++++ SOURCE DATA

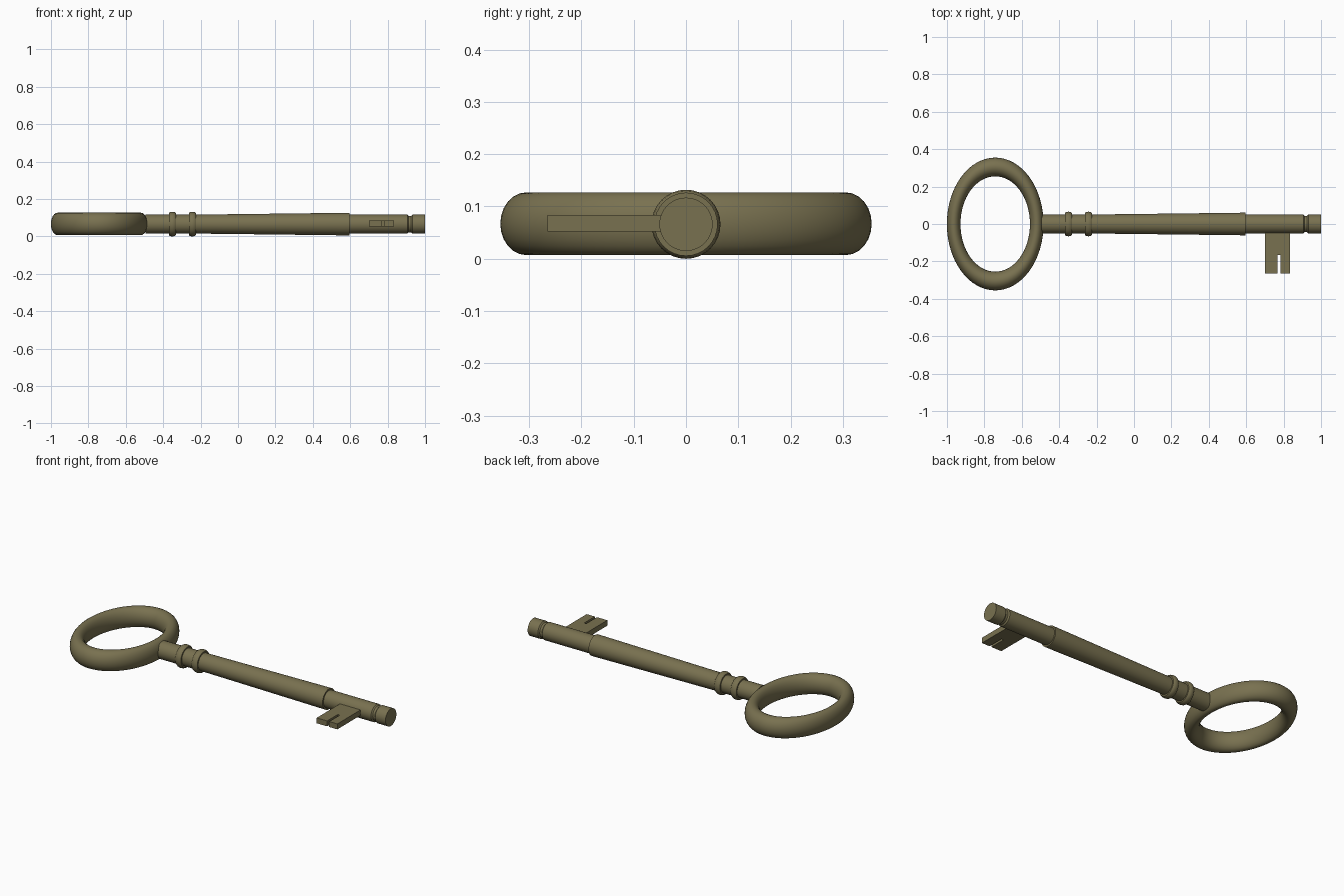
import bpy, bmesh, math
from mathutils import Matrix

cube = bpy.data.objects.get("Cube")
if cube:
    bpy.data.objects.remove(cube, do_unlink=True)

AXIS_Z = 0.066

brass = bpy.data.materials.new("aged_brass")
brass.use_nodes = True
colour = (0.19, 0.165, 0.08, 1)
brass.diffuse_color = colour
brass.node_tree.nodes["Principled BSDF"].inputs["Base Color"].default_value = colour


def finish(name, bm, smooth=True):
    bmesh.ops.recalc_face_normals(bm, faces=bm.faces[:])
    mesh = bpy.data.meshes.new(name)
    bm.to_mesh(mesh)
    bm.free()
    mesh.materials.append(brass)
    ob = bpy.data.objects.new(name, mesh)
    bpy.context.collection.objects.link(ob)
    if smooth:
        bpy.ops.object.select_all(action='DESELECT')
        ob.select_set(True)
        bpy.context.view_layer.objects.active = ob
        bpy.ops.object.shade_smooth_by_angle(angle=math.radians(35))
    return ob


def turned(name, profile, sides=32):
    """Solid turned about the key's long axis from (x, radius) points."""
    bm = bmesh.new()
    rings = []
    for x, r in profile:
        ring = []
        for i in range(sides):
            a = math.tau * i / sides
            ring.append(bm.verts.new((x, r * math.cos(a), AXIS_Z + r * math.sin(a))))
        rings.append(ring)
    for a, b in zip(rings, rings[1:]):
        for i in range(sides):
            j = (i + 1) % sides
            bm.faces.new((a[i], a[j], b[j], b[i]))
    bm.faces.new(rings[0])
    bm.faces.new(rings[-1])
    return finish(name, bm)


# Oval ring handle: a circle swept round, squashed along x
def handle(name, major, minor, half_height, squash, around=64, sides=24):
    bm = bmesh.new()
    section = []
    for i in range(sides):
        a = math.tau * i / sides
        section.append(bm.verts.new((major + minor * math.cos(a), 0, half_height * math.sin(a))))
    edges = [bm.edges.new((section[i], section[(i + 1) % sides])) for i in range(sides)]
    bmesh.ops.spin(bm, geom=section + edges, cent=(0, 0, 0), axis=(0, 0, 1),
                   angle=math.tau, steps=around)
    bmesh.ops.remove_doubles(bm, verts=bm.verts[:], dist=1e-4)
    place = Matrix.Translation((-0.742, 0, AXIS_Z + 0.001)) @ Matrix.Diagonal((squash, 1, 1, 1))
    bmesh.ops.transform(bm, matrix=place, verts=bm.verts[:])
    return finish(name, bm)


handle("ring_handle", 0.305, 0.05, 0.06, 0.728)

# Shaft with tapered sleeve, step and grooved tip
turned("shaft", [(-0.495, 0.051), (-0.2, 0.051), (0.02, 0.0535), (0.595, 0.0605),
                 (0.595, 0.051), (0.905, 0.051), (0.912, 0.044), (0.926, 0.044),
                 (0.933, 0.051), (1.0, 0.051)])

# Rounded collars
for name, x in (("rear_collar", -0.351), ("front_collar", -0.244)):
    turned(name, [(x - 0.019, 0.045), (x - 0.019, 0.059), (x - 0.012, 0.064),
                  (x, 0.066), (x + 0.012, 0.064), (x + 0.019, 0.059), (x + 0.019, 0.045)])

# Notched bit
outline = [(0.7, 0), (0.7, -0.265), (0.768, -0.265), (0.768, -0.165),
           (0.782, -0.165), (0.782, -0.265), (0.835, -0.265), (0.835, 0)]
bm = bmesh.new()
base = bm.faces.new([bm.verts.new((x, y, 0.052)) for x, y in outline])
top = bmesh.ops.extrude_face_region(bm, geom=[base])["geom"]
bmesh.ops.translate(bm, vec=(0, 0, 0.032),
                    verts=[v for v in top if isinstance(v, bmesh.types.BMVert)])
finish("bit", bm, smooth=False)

++++++++

WHAT TO WORK ON:
Which lines of the entries above contain the word "append"? Copy each of them.

EXERCISE SOLUTION:
    mesh.materials.append(brass)
            ring.append(bm.verts.new((x, r * math.cos(a), AXIS_Z + r * math.sin(a))))
        rings.append(ring)
        section.append(bm.verts.new((major + minor * math.cos(a), 0, half_height * math.sin(a))))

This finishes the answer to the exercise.